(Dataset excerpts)

****************************************

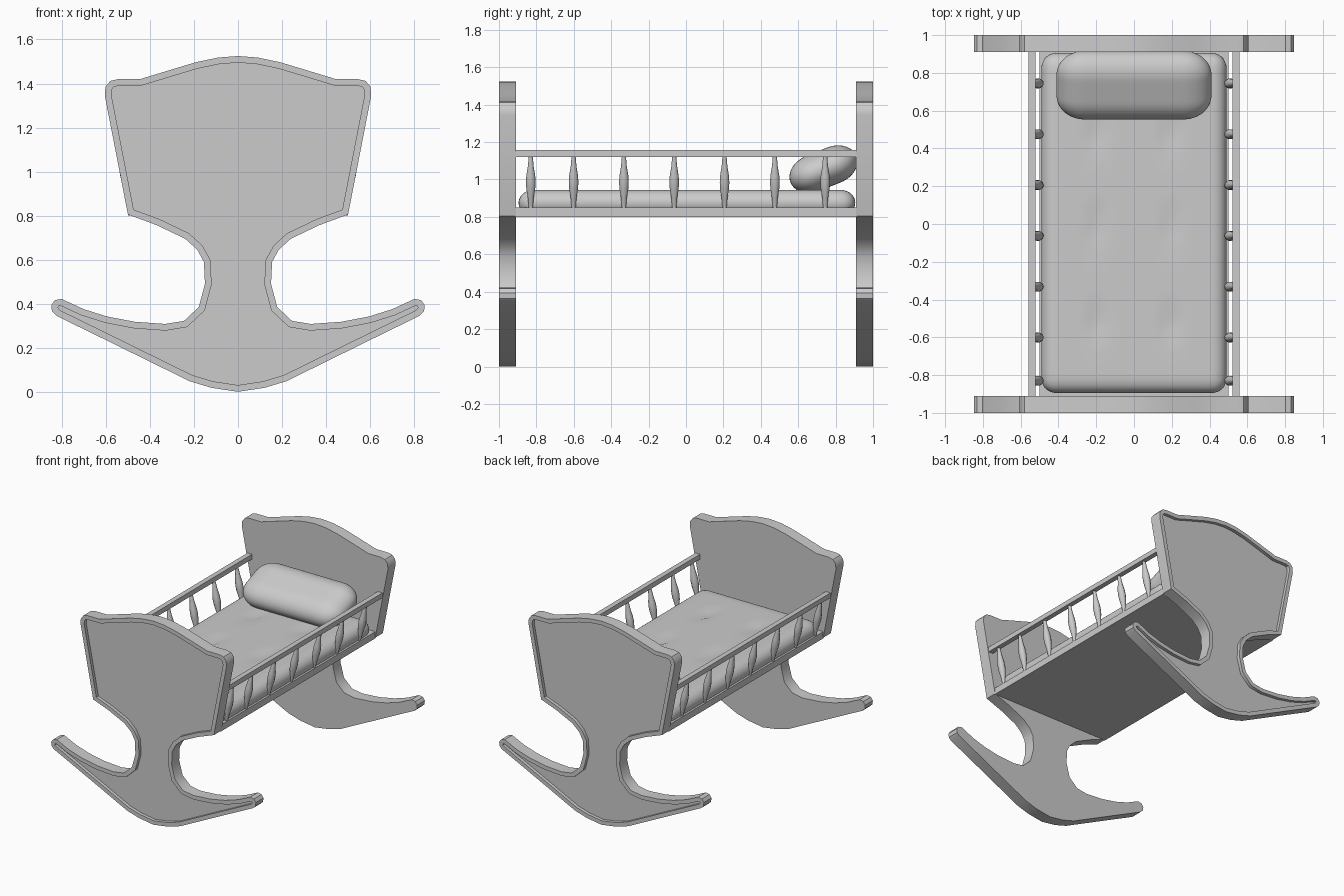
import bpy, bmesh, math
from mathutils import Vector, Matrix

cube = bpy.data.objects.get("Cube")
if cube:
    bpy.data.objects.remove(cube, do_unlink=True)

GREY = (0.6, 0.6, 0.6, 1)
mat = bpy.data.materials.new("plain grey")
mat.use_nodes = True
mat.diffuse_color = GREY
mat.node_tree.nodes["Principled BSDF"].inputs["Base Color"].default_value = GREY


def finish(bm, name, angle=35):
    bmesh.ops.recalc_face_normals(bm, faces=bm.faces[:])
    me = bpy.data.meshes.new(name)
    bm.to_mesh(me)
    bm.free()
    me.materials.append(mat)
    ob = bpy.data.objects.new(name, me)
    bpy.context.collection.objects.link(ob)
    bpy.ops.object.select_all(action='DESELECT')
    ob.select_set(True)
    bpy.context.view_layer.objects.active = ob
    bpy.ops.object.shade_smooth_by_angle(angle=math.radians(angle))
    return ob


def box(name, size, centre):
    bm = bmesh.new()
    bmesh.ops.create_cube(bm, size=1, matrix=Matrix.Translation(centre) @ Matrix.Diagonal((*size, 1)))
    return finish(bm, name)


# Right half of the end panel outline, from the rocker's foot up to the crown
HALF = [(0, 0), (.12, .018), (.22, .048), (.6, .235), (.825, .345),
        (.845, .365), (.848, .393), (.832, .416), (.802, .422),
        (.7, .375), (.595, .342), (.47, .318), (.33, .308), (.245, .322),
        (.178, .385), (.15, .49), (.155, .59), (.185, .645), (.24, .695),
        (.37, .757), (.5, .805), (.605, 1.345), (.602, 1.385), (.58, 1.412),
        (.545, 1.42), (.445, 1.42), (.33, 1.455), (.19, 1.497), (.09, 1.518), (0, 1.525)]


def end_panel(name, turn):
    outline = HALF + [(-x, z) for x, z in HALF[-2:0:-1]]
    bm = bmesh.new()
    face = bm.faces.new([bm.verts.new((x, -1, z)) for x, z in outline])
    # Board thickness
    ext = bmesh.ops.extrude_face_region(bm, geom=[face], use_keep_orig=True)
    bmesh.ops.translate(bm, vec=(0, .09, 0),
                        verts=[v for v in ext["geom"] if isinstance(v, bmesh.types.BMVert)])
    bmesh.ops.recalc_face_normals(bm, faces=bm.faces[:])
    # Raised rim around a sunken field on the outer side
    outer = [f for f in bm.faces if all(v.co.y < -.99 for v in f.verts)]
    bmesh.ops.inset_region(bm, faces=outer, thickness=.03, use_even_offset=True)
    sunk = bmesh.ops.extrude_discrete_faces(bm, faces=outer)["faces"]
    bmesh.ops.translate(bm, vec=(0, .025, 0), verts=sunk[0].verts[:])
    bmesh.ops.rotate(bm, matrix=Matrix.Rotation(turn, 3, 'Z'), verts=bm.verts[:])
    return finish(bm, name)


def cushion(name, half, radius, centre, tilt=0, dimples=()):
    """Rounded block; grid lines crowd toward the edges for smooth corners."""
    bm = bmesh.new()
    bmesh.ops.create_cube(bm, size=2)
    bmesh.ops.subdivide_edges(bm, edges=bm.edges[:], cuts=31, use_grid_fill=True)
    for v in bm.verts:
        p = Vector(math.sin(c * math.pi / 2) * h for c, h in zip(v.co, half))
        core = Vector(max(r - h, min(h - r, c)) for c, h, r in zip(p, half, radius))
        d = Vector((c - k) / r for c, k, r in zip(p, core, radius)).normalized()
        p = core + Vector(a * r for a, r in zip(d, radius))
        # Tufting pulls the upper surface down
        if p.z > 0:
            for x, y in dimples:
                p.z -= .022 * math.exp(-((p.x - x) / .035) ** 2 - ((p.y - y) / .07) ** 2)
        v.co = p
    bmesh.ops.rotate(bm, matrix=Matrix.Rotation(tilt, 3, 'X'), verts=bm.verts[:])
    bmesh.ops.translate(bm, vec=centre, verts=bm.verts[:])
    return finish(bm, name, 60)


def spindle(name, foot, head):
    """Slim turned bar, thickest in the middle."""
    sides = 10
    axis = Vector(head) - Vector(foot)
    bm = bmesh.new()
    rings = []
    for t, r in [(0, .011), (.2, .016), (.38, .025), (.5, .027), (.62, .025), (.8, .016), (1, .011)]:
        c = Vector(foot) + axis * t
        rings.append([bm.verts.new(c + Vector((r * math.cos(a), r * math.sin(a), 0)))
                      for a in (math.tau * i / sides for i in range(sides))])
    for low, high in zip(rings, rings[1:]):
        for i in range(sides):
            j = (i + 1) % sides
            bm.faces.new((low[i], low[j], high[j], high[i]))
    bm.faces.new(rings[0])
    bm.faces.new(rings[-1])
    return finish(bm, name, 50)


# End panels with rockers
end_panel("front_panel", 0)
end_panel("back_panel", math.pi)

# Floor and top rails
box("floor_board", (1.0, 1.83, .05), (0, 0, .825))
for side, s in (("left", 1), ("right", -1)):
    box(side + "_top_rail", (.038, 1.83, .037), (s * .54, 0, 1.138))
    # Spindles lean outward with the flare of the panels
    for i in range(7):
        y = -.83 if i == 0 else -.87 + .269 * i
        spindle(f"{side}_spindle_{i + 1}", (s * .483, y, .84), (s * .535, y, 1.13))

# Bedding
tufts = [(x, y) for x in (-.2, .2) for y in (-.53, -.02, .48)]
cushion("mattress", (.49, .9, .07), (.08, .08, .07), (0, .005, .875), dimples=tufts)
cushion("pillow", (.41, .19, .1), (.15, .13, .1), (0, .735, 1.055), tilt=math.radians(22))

****************************************

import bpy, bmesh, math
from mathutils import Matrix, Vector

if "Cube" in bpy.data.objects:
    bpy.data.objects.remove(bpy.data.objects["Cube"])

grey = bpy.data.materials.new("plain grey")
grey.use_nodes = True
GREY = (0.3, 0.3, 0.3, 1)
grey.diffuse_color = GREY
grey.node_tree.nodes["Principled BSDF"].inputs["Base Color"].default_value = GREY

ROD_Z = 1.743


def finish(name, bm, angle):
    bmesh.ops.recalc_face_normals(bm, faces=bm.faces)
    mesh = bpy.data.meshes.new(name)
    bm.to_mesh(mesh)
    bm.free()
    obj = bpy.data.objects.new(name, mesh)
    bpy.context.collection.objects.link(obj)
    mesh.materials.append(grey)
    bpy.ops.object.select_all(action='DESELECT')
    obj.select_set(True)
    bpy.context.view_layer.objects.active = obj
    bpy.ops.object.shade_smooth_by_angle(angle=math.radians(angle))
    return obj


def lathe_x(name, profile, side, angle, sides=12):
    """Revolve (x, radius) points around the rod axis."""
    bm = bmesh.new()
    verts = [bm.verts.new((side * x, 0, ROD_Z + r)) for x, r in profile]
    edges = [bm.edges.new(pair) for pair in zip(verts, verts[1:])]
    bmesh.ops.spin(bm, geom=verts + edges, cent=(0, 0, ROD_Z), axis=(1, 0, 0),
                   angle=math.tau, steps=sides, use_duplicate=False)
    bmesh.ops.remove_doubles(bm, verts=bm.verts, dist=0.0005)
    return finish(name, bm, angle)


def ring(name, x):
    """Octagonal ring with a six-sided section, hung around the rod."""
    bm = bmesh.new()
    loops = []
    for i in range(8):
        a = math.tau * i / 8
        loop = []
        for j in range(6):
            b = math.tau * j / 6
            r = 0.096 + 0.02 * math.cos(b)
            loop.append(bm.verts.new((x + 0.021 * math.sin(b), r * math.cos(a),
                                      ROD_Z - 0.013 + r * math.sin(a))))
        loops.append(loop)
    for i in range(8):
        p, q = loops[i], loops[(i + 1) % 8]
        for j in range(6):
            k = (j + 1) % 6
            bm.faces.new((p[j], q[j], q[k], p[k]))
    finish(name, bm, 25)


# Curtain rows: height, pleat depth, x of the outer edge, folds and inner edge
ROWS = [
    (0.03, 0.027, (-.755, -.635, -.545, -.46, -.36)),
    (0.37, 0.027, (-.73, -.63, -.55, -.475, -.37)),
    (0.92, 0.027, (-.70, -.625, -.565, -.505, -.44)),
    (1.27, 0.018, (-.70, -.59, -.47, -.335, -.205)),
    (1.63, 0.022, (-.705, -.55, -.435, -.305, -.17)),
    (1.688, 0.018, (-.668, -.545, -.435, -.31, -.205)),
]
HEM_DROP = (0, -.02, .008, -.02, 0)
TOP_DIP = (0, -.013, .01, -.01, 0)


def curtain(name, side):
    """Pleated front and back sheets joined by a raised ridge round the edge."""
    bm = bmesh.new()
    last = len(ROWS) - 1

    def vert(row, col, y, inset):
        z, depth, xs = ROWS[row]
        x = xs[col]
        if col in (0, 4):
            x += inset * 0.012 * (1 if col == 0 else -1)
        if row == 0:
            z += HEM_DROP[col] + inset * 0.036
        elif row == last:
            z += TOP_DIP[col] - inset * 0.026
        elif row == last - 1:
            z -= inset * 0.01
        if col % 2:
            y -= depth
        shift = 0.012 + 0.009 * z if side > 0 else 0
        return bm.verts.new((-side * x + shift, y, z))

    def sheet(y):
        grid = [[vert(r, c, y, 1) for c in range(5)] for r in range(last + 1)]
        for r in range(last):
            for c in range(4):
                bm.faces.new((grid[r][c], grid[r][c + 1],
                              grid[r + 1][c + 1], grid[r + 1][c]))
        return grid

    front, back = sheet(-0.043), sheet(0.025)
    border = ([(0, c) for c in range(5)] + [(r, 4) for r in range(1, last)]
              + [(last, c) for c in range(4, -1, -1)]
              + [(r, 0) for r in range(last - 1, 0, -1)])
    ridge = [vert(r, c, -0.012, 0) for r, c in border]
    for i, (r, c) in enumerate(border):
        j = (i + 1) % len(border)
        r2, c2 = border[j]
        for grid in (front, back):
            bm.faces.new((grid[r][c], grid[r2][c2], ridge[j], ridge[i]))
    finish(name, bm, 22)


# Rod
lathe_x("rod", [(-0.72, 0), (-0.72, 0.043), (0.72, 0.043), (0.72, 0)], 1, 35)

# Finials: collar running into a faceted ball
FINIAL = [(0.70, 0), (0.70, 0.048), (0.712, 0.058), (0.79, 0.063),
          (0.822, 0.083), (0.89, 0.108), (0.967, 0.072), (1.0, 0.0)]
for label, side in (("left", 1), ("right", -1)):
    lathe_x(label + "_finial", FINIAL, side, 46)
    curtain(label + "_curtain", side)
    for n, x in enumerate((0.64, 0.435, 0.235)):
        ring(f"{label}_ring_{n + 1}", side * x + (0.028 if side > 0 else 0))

****************************************

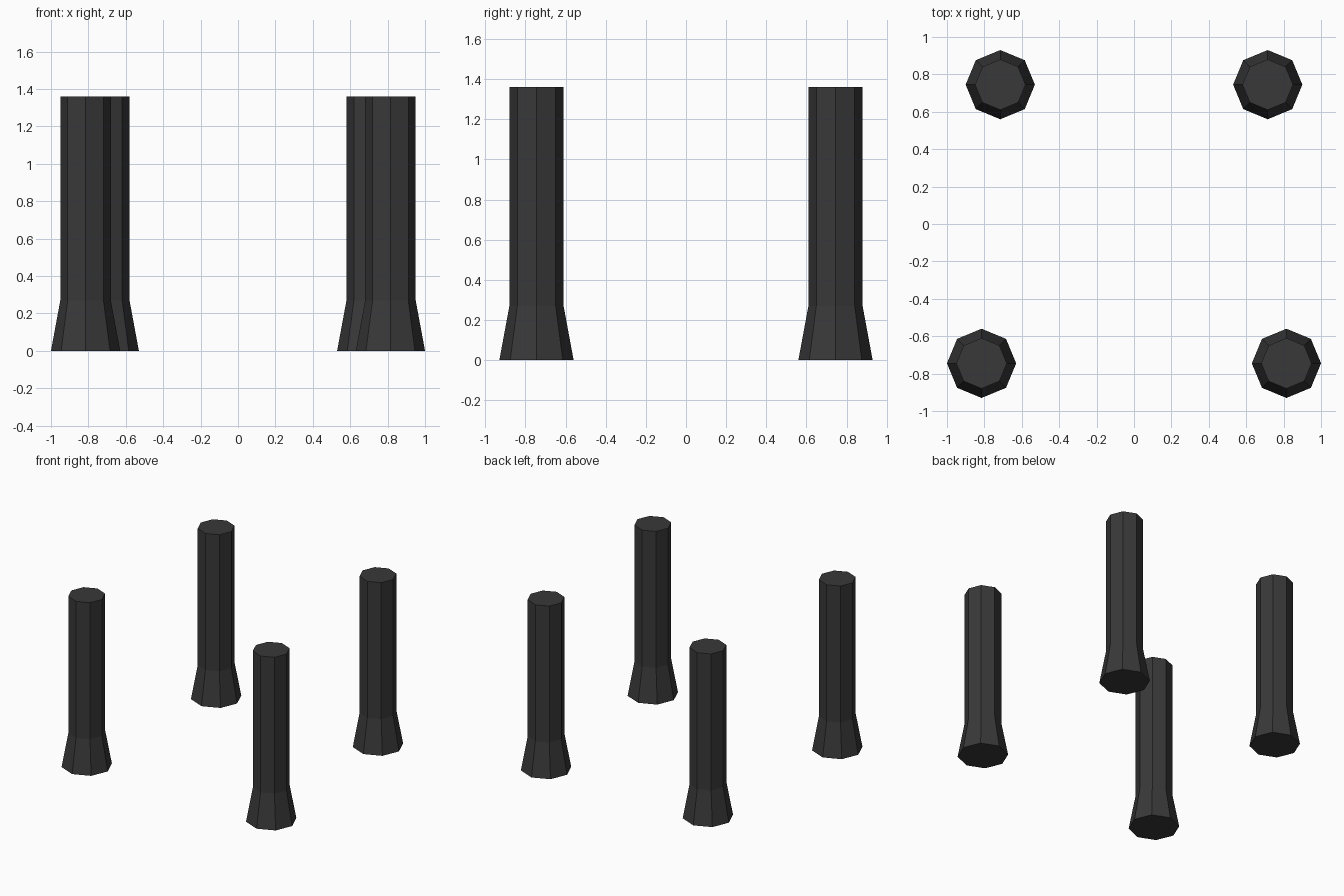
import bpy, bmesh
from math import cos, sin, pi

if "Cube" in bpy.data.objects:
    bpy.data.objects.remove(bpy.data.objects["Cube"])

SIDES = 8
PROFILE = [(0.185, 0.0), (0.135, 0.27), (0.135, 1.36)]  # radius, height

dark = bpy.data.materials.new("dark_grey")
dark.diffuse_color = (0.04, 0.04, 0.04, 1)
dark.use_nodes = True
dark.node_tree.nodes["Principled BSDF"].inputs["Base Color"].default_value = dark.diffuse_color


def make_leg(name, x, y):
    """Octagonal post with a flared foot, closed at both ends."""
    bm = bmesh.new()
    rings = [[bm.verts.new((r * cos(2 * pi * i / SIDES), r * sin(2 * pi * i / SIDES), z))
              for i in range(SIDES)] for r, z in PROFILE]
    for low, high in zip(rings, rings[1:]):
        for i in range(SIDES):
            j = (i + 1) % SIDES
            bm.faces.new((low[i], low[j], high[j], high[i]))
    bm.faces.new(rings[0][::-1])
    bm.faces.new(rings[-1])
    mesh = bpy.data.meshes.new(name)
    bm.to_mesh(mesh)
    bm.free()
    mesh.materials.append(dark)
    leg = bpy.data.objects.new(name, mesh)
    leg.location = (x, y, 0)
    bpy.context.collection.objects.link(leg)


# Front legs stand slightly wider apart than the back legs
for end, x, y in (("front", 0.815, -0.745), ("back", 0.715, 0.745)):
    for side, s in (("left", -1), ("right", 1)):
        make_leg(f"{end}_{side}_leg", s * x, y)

****************************************

> Brief:
Give back precisely the lines above that start at the line containing "(x, radius) points" and end at the line containing "x += inset *", inclusive. No other lines belong in the output.

> Final answer:
    """Revolve (x, radius) points around the rod axis."""
    bm = bmesh.new()
    verts = [bm.verts.new((side * x, 0, ROD_Z + r)) for x, r in profile]
    edges = [bm.edges.new(pair) for pair in zip(verts, verts[1:])]
    bmesh.ops.spin(bm, geom=verts + edges, cent=(0, 0, ROD_Z), axis=(1, 0, 0),
                   angle=math.tau, steps=sides, use_duplicate=False)
    bmesh.ops.remove_doubles(bm, verts=bm.verts, dist=0.0005)
    return finish(name, bm, angle)


def ring(name, x):
    """Octagonal ring with a six-sided section, hung around the rod."""
    bm = bmesh.new()
    loops = []
    for i in range(8):
        a = math.tau * i / 8
        loop = []
        for j in range(6):
            b = math.tau * j / 6
            r = 0.096 + 0.02 * math.cos(b)
            loop.append(bm.verts.new((x + 0.021 * math.sin(b), r * math.cos(a),
                                      ROD_Z - 0.013 + r * math.sin(a))))
        loops.append(loop)
    for i in range(8):
        p, q = loops[i], loops[(i + 1) % 8]
        for j in range(6):
            k = (j + 1) % 6
            bm.faces.new((p[j], q[j], q[k], p[k]))
    finish(name, bm, 25)


# Curtain rows: height, pleat depth, x of the outer edge, folds and inner edge
ROWS = [
    (0.03, 0.027, (-.755, -.635, -.545, -.46, -.36)),
    (0.37, 0.027, (-.73, -.63, -.55, -.475, -.37)),
    (0.92, 0.027, (-.70, -.625, -.565, -.505, -.44)),
    (1.27, 0.018, (-.70, -.59, -.47, -.335, -.205)),
    (1.63, 0.022, (-.705, -.55, -.435, -.305, -.17)),
    (1.688, 0.018, (-.668, -.545, -.435, -.31, -.205)),
]
HEM_DROP = (0, -.02, .008, -.02, 0)
TOP_DIP = (0, -.013, .01, -.01, 0)


def curtain(name, side):
    """Pleated front and back sheets joined by a raised ridge round the edge."""
    bm = bmesh.new()
    last = len(ROWS) - 1

    def vert(row, col, y, inset):
        z, depth, xs = ROWS[row]
        x = xs[col]
        if col in (0, 4):
            x += inset * 0.012 * (1 if col == 0 else -1)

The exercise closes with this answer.